How do you scale empathy?

With an “Empathy Gym”!

I believe that empathy is the superpower that can help solve the biggest problems humanity is facing. These problems are at the scale where individual solutions aren’t enough. These are global climate change, hunger, poverty, and homelessness. I call these problems community or humanity uniting problems. However, our communities are experiencing increasing polarization, and even the reality of the problem is up for debate. The interest of the individuals is being weighed on the same scale as the survival of humanity.

Empathy enables us to understand ourselves and seek to understand others. The result of practicing empathy is a supportive and united community. We will be able to form communities that can solve these extinction causing problems. However, the problem with empathy is that it takes one on one interactions to understand each unique person, learn their unique lived experience which is informed by their intersectional identities.

On a planet of almost 8 billion humans there isn’t enough time or energy to scale those one-on-one interactions. We have used stereotypes to understand people from certain communities based on one of their identities. That has resulted in harm and toxicity. Stereotyping leads to phobias of those identities as well as erasure. Stereotypes was a method of scaling empathy that just does not work.

Technology has allowed us to scale. It is important to use technology to scale. However, it is just as important to scale with impact and intent in mind. We have seen the results of scaling platforms that enable misinformation under the guise of free speech. Facebook, Twitter, Whatsapp are some of the examples that have scaled with a specific intent but did not manage or own the impact. They scaled the acceleration of the empathy deficit and the polarization of our communities that we are experiencing right now. A recent example was when my mother told me that she believed that the variants of the COVID-19 virus were created in a laboratory by foreign governments. We know this is misinformation designed to further divide. This is an example of the result of these platforms that did not own the impact or even understand it. It is not only possible to scale empathy, but it is mission critical for humanity to do so. To scale empathy, it is first important to understand the components of learning empathy in the small scale — One on One.

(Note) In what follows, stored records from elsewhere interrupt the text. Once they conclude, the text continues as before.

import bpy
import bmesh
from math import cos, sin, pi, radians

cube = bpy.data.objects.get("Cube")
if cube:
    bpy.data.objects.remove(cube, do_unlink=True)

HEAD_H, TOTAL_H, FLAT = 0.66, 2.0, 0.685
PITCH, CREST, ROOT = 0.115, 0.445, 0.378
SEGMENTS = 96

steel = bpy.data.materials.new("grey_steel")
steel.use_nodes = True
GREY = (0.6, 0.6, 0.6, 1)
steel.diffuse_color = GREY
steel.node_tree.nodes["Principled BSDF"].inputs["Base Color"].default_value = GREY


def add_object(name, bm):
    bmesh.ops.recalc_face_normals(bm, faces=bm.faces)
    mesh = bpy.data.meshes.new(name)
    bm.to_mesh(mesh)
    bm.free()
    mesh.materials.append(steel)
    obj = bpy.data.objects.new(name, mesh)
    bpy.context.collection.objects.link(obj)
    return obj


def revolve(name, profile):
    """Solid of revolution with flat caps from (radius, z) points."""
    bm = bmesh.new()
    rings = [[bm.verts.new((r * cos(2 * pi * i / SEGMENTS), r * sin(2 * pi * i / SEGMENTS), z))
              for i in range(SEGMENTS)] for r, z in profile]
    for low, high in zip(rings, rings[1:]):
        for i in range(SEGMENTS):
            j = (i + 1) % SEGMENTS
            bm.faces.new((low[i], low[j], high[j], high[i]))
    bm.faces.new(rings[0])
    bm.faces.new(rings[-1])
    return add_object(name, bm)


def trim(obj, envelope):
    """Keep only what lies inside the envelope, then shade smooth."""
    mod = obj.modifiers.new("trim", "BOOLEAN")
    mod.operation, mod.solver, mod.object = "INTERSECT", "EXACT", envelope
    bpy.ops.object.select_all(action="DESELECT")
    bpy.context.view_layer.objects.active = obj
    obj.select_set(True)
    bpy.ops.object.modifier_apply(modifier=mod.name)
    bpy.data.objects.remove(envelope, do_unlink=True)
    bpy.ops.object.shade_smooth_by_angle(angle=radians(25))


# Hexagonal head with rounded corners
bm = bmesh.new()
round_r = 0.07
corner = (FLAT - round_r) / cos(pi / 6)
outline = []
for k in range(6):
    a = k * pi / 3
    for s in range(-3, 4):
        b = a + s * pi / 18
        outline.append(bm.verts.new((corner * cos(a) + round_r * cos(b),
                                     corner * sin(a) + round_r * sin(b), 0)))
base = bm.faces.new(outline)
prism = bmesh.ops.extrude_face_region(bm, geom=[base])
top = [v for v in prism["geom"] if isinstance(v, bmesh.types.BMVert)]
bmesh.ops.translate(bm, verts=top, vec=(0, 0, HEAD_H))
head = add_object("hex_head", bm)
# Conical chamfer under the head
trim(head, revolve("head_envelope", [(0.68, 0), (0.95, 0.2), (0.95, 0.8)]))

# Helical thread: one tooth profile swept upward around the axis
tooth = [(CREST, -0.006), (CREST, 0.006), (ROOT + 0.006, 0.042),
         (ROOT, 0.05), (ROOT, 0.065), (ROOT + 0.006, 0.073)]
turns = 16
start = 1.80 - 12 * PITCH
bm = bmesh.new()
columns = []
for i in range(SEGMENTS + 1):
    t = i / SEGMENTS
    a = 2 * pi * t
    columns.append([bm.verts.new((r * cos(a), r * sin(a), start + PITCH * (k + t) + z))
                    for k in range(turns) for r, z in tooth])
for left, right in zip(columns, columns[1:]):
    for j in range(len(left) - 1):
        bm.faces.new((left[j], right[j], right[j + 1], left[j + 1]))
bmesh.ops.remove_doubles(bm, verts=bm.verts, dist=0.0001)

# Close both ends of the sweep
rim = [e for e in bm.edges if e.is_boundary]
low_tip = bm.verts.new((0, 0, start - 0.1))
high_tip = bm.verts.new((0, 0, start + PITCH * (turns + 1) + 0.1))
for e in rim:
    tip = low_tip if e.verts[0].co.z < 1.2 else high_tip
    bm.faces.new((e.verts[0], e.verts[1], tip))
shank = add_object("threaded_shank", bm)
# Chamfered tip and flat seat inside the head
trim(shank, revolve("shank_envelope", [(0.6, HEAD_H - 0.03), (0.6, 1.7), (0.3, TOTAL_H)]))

To learn and practice empathy we first need to understand ourselves. This is the self-empathy component. We need to reflect inward and understand our evolving intersectional identities. Understanding our own unique lived experience enables us to truly accept the same for others. For example, not all gay people, or Black people, or immigrants have the same lived experiences, behaviors, dreams, problems, etc.

The next component of learning empathy is deep listening. We want to listen, be present and understand the emotion and feelings of the other person. We need to listen to the story, understand the why behind it. To demonstrate empathy, we want the other person to feel seen and heard. We want them to feel understood. We will not be able to do that without deep listening. We want to listen not to respond, but to understand.

After understanding and listening to the other person we want to understand how we feel. How did that interaction or connection with that person impact us? This allows us to extrapolate those feelings for others when taking their perspective. Finally, we want to use the understanding we have gained to feel how the other person is feeling. We want to filter out our biases and assumptions.

Empathy is an act of vulnerability. It does not mean you agree with the person on the position or endorse them. It is just understanding their unique perspective, acknowledging it and ensuring that the other person feels seen, heard, and understood.

Using technology to scale empathy seemed obvious to me. Once I understood how to build and practicing empathy effectively on the individual scale, I used technology to recreate these steps at scale. We need to create a shame-free safe spaces where people can come in with a growth mindset. An analog of this is gyms. People go to gyms with the mindset of growth for their bodies. Gyms are spaces where shame has been minimized. People sweat, change, dress comfortably, push their boundaries and support each other. So, if we similarly created an “empathy gym” at scale that removed the barriers and created a shame free space to be comfortable with discomfort we can achieve empathy at scale.

We created an empathy gym mobile app called Jaago (means to “wake up” in Hindi). It is a private judgment free supportive space to learn about yourself and your own intersectionality, learn and practice deep listening by listening to other people’s stories, and do the work to understand other people’s feelings and perspectives, and see measurable growth. It’s a trusted space to be comfortable with discomfort. Just like the physical gym you want to spend a small amount of time daily and build a habit. With the empathy gym you spend a few minutes each day practicing empathy. It drives long-term growth and behavioral changes. Additionally, we added a community component to create the pull for folks. Community is something physical fitness gyms rely on to draw their customers in. Our community component is creating private libraries of stories within your organization and the measured growth of the organization as a combination of the growth of each individual person. Creating private library of stories enable people to learn about each other in a deeper more meaningful way and start seeing the humans behind the titles.

Empathy is the superpower that can help deliver the goals of diversity, equity, and inclusion. Empathy is the platform (fueled by vulnerability) that can help solve the largest macro problems of your age. We have long struggled to grow empathy at scale, however we have come to a pivotal point in time where we now have the technology to be able to do it, and at Jaago we have done it.